Twitter suspended an account impersonating a New York Post reporter after it sent out a series of fake stories pumping out pro-Iranian regime propaganda and attacking adversaries of the Islamic Republic, according to a report by The Daily Beast. The account was also linked through retweets and shared articles to another account impersonating a reporter from Israel, and that account was also taken down after sharing pro-Iranian regime propaganda.
Kuwait’s state news agency, KUNA, said that its Twitter account was hacked and used to spread false information about US troops withdrawing from the country, according to a report from Reuters. The now-deleted report said that Kuwait’s defense minister had received a letter from the US saying American troops would leave a Kuwaiti camp within three days.

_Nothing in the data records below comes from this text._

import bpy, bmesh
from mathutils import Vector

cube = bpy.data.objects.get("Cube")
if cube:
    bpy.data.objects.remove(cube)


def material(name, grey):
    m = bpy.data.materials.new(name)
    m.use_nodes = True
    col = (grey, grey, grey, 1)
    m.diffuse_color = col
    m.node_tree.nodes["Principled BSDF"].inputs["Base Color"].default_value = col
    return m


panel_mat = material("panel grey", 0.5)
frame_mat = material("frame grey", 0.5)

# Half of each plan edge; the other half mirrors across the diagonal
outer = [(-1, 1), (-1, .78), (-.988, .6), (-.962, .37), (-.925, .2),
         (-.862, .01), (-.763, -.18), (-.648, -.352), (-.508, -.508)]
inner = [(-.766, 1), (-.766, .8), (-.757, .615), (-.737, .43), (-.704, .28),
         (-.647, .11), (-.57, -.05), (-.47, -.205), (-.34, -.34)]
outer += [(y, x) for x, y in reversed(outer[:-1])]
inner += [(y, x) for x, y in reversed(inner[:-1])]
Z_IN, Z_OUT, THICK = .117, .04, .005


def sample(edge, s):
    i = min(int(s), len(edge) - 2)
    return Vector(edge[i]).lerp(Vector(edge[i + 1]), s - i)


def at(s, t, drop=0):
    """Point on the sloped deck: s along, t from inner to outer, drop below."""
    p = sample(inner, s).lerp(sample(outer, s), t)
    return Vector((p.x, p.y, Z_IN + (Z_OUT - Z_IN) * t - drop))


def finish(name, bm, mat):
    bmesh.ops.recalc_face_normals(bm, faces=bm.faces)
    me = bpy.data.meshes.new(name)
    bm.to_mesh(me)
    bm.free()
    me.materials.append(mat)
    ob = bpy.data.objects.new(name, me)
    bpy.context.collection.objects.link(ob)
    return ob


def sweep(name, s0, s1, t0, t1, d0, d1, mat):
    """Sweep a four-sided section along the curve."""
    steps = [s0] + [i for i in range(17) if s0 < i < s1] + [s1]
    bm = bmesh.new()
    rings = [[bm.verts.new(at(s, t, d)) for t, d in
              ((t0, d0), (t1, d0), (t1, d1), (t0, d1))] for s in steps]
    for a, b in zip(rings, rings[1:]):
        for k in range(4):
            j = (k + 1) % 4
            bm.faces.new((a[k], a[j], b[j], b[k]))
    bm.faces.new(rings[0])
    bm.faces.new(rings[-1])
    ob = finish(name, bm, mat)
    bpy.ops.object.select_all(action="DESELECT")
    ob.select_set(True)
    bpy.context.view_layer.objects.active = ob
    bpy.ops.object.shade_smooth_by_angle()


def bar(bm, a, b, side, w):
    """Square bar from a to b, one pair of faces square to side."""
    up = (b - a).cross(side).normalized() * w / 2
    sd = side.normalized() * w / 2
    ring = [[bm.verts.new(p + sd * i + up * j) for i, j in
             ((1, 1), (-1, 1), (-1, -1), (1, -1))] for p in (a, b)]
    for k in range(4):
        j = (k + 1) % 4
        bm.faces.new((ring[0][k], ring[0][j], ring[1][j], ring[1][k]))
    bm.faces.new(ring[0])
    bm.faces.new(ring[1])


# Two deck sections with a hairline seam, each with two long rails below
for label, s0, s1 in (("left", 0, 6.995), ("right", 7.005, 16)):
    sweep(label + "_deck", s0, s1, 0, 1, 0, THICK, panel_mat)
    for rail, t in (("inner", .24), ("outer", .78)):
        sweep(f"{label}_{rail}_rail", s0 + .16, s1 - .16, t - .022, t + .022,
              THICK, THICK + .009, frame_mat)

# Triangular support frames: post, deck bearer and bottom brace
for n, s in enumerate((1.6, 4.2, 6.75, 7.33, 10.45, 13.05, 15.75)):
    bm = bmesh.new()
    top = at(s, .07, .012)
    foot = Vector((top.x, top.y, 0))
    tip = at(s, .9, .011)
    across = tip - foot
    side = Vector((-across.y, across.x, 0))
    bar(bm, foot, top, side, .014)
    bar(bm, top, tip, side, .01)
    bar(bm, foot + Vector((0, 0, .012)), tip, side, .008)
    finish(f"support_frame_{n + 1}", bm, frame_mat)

The news agency said in follow-up tweets that it “categorically denies” the report that was published on its social media account and that Kuwait’s Ministry of Information is investigating the issue.
The US Army issued an warning against “fraudulent” text messages that it says have been sent to various users claiming that the recipients have been selected for a military draft, according to a report from Business Insider. A spokesperson from US Army Recruiting Command (USAREC), the organization responsible for attracting prospective soldiers, told Insider the text messages were being sent “across the country from different brigades” this week.
Sam Thielman writes for CJR about Peter Hegseth, the Fox News personality, Iraq War veteran, and one-time guard at the Guantanamo Bay detention camp. Hegseth often receives compliments for his commentary on Fox & Friends from President Trump, who once considered making the commentator the head of the Department of Veterans Affairs. Hegseth used his platform to lobby Trump to pardon three men who were accused or convicted of murder while deployed to Iraq or Afghanistan,
Thielman writes, including former Navy Seal Eddie Gallagher.
Nieman Lab’s Josh Benton writes about a bill that both the Republicans and Democrats are supporting, which would give media companies a get-out-of-collusion free card so that they could theoretically negotiate with the big digital platforms. Unfortunately, Benton argues, news content “isn’t nearly as important to Google and Facebook as publishers think it is, and therefore even if an antitrust exemption for news “s what ends up bringing all of Congress together for a few hours of Kumbaya, don’t expect it to make much of a difference in the long run.”
Barry Diller’s media company IAC has sold its CollegeHumor branded sites, according to a report in Variety, and more than 100 staff will lose their jobs. The sites have been sold to the former chief creative officer for CollegeHumor, Sam Reich, who said on Twitter that the sites would need to “take on bold new creative directions in order to survive [and] you may not agree with all of them.” Reich asked users and fans to help support the site, which he said was losing money.
Spotify is going to start using the data it has about the interests — and locations — of its users to insert ads into its music streams, according to a report from The Verge. With technology it’s calling Streaming Ad Insertion, Spotify says it will begin inserting ads into its shows in real-time, based on what it knows about its users, like where they’re located, what type of device they use, and their age. Such systems are relatively well established on the web, but are still not in widespread use in the podcasting industry, but Spotify says it hopes to change that.